* **Brief**:
Excluding images, repeat the data exactly as given.

------------------------------------

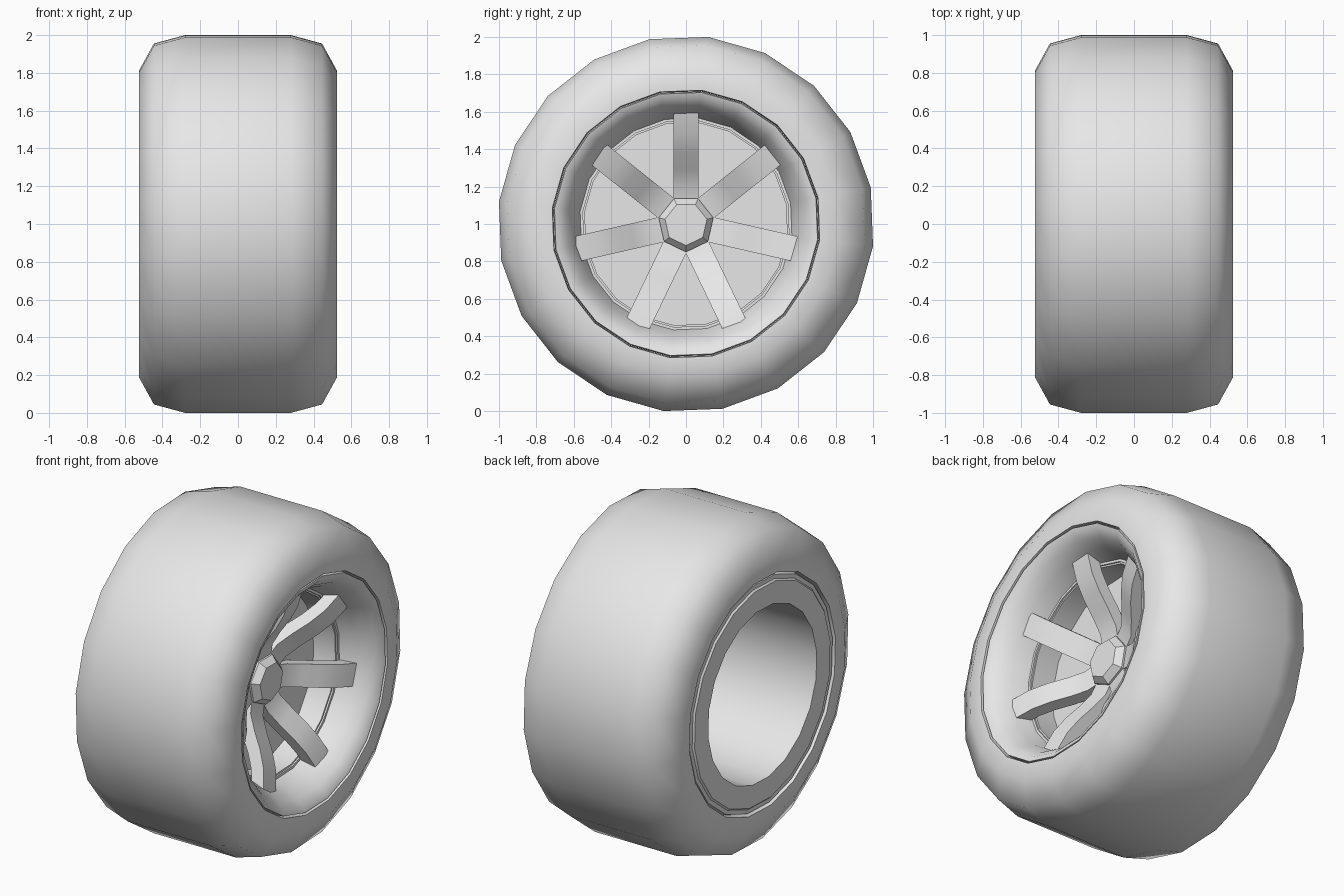
import bpy, math
from math import sin, cos, pi, radians

cube = bpy.data.objects.get("Cube")
if cube:
    bpy.data.objects.remove(cube, do_unlink=True)

grey = bpy.data.materials.new("plain_grey")
grey.use_nodes = True
colour = (0.8, 0.8, 0.8, 1)
grey.diffuse_color = colour
grey.node_tree.nodes["Principled BSDF"].inputs["Base Color"].default_value = colour


def add_object(name, verts, faces, angle):
    mesh = bpy.data.meshes.new(name)
    mesh.from_pydata(verts, [], faces)
    mesh.materials.append(grey)
    obj = bpy.data.objects.new(name, mesh)
    bpy.context.collection.objects.link(obj)
    bpy.ops.object.select_all(action='DESELECT')
    obj.select_set(True)
    bpy.context.view_layer.objects.active = obj
    bpy.ops.object.mode_set(mode='EDIT')
    bpy.ops.mesh.select_all(action='SELECT')
    bpy.ops.mesh.normals_make_consistent(inside=False)
    bpy.ops.object.mode_set(mode='OBJECT')
    if angle:
        bpy.ops.object.shade_smooth_by_angle(angle=radians(angle))
    return obj


def lathe(name, profile, sides, phase, angle, closed=False):
    """Turn an (x, radius) profile about the axle; open ends are capped."""
    n = len(profile)
    verts = [(x, r * cos(phase + 2 * pi * s / sides), 1 + r * sin(phase + 2 * pi * s / sides))
             for s in range(sides) for x, r in profile]
    faces = []
    for s in range(sides):
        a, b = s * n, (s + 1) % sides * n
        for i in range(n if closed else n - 1):
            j = (i + 1) % n
            faces.append((a + i, a + j, b + j, b + i))
    if not closed:
        faces.append([s * n for s in range(sides)])
        faces.append([s * n + n - 1 for s in range(sides)])
    return add_object(name, verts, faces, angle)


SIDES, PHASE = 20, radians(-6.8)

# Tyre: mirrored half profile, closed through the bead
half = [(0.28, 1.007), (0.445, 0.962), (0.525, 0.816), (0.525, 0.72), (0.48, 0.715)]
lathe("tyre", half + [(-x, r) for x, r in reversed(half)], SIDES, PHASE, 50, True)

# Rim: dish and web at the front, deep barrel at the back
rim = [(0.14, 0.545), (0.29, 0.545), (0.29, 0.555), (0.3, 0.555), (0.3, 0.57),
       (0.4, 0.6), (0.47, 0.64), (0.51, 0.68), (0.52, 0.708), (0.49, 0.714),
       (-0.49, 0.714), (-0.515, 0.705), (-0.515, 0.68), (-0.525, 0.67),
       (-0.525, 0.535), (0.13, 0.525)]
lathe("rim", rim, SIDES, PHASE, 32)

# Hub: tapered seven-sided nut
SPOKES = 7
lathe("hub", [(0.1, 0.12), (0.14, 0.15), (0.19, 0.15), (0.23, 0.115)], SPOKES,
      pi / 2 + pi / SPOKES, 0)

# Spokes: curved bars that sweep outward from hub to dish
path = [(0.09, 0.17), (0.2, 0.19), (0.29, 0.245), (0.38, 0.31), (0.48, 0.365), (0.605, 0.4)]
W, T = 0.068, 0.08
for k in range(SPOKES):
    t = pi / 2 + 2 * pi * k / SPOKES
    verts = []
    for i, (r, x) in enumerate(path):
        (r0, x0), (r1, x1) = path[max(i - 1, 0)], path[min(i + 1, len(path) - 1)]
        length = math.hypot(r1 - r0, x1 - x0)
        back = (r + T * (x1 - x0) / length, x - T * (r1 - r0) / length)
        if i == len(path) - 1:
            back = (r, x - T)
        for (rr, xx), w in (((r, x), W), ((r, x), -W), (back, -W), (back, W)):
            verts.append((xx, rr * cos(t) - w * sin(t), 1 + rr * sin(t) + w * cos(t)))
    faces = [(4 * i + j, 4 * i + (j + 1) % 4, 4 * i + 4 + (j + 1) % 4, 4 * i + 4 + j)
             for i in range(len(path) - 1) for j in range(4)]
    end = 4 * (len(path) - 1)
    faces += [(0, 1, 2, 3), (end, end + 1, end + 2, end + 3)]
    add_object(f"spoke_{k + 1}", verts, faces, 35)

------------------------------------

* **Solution to this task**:
import bpy, math
from math import sin, cos, pi, radians

cube = bpy.data.objects.get("Cube")
if cube:
    bpy.data.objects.remove(cube, do_unlink=True)

grey = bpy.data.materials.new("plain_grey")
grey.use_nodes = True
colour = (0.8, 0.8, 0.8, 1)
grey.diffuse_color = colour
grey.node_tree.nodes["Principled BSDF"].inputs["Base Color"].default_value = colour


def add_object(name, verts, faces, angle):
    mesh = bpy.data.meshes.new(name)
    mesh.from_pydata(verts, [], faces)
    mesh.materials.append(grey)
    obj = bpy.data.objects.new(name, mesh)
    bpy.context.collection.objects.link(obj)
    bpy.ops.object.select_all(action='DESELECT')
    obj.select_set(True)
    bpy.context.view_layer.objects.active = obj
    bpy.ops.object.mode_set(mode='EDIT')
    bpy.ops.mesh.select_all(action='SELECT')
    bpy.ops.mesh.normals_make_consistent(inside=False)
    bpy.ops.object.mode_set(mode='OBJECT')
    if angle:
        bpy.ops.object.shade_smooth_by_angle(angle=radians(angle))
    return obj


def lathe(name, profile, sides, phase, angle, closed=False):
    """Turn an (x, radius) profile about the axle; open ends are capped."""
    n = len(profile)
    verts = [(x, r * cos(phase + 2 * pi * s / sides), 1 + r * sin(phase + 2 * pi * s / sides))
             for s in range(sides) for x, r in profile]
    faces = []
    for s in range(sides):
        a, b = s * n, (s + 1) % sides * n
        for i in range(n if closed else n - 1):
            j = (i + 1) % n
            faces.append((a + i, a + j, b + j, b + i))
    if not closed:
        faces.append([s * n for s in range(sides)])
        faces.append([s * n + n - 1 for s in range(sides)])
    return add_object(name, verts, faces, angle)


SIDES, PHASE = 20, radians(-6.8)

# Tyre: mirrored half profile, closed through the bead
half = [(0.28, 1.007), (0.445, 0.962), (0.525, 0.816), (0.525, 0.72), (0.48, 0.715)]
lathe("tyre", half + [(-x, r) for x, r in reversed(half)], SIDES, PHASE, 50, True)

# Rim: dish and web at the front, deep barrel at the back
rim = [(0.14, 0.545), (0.29, 0.545), (0.29, 0.555), (0.3, 0.555), (0.3, 0.57),
       (0.4, 0.6), (0.47, 0.64), (0.51, 0.68), (0.52, 0.708), (0.49, 0.714),
       (-0.49, 0.714), (-0.515, 0.705), (-0.515, 0.68), (-0.525, 0.67),
       (-0.525, 0.535), (0.13, 0.525)]
lathe("rim", rim, SIDES, PHASE, 32)

# Hub: tapered seven-sided nut
SPOKES = 7
lathe("hub", [(0.1, 0.12), (0.14, 0.15), (0.19, 0.15), (0.23, 0.115)], SPOKES,
      pi / 2 + pi / SPOKES, 0)

# Spokes: curved bars that sweep outward from hub to dish
path = [(0.09, 0.17), (0.2, 0.19), (0.29, 0.245), (0.38, 0.31), (0.48, 0.365), (0.605, 0.4)]
W, T = 0.068, 0.08
for k in range(SPOKES):
    t = pi / 2 + 2 * pi * k / SPOKES
    verts = []
    for i, (r, x) in enumerate(path):
        (r0, x0), (r1, x1) = path[max(i - 1, 0)], path[min(i + 1, len(path) - 1)]
        length = math.hypot(r1 - r0, x1 - x0)
        back = (r + T * (x1 - x0) / length, x - T * (r1 - r0) / length)
        if i == len(path) - 1:
            back = (r, x - T)
        for (rr, xx), w in (((r, x), W), ((r, x), -W), (back, -W), (back, W)):
            verts.append((xx, rr * cos(t) - w * sin(t), 1 + rr * sin(t) + w * cos(t)))
    faces = [(4 * i + j, 4 * i + (j + 1) % 4, 4 * i + 4 + (j + 1) % 4, 4 * i + 4 + j)
             for i in range(len(path) - 1) for j in range(4)]
    end = 4 * (len(path) - 1)
    faces += [(0, 1, 2, 3), (end, end + 1, end + 2, end + 3)]
    add_object(f"spoke_{k + 1}", verts, faces, 35)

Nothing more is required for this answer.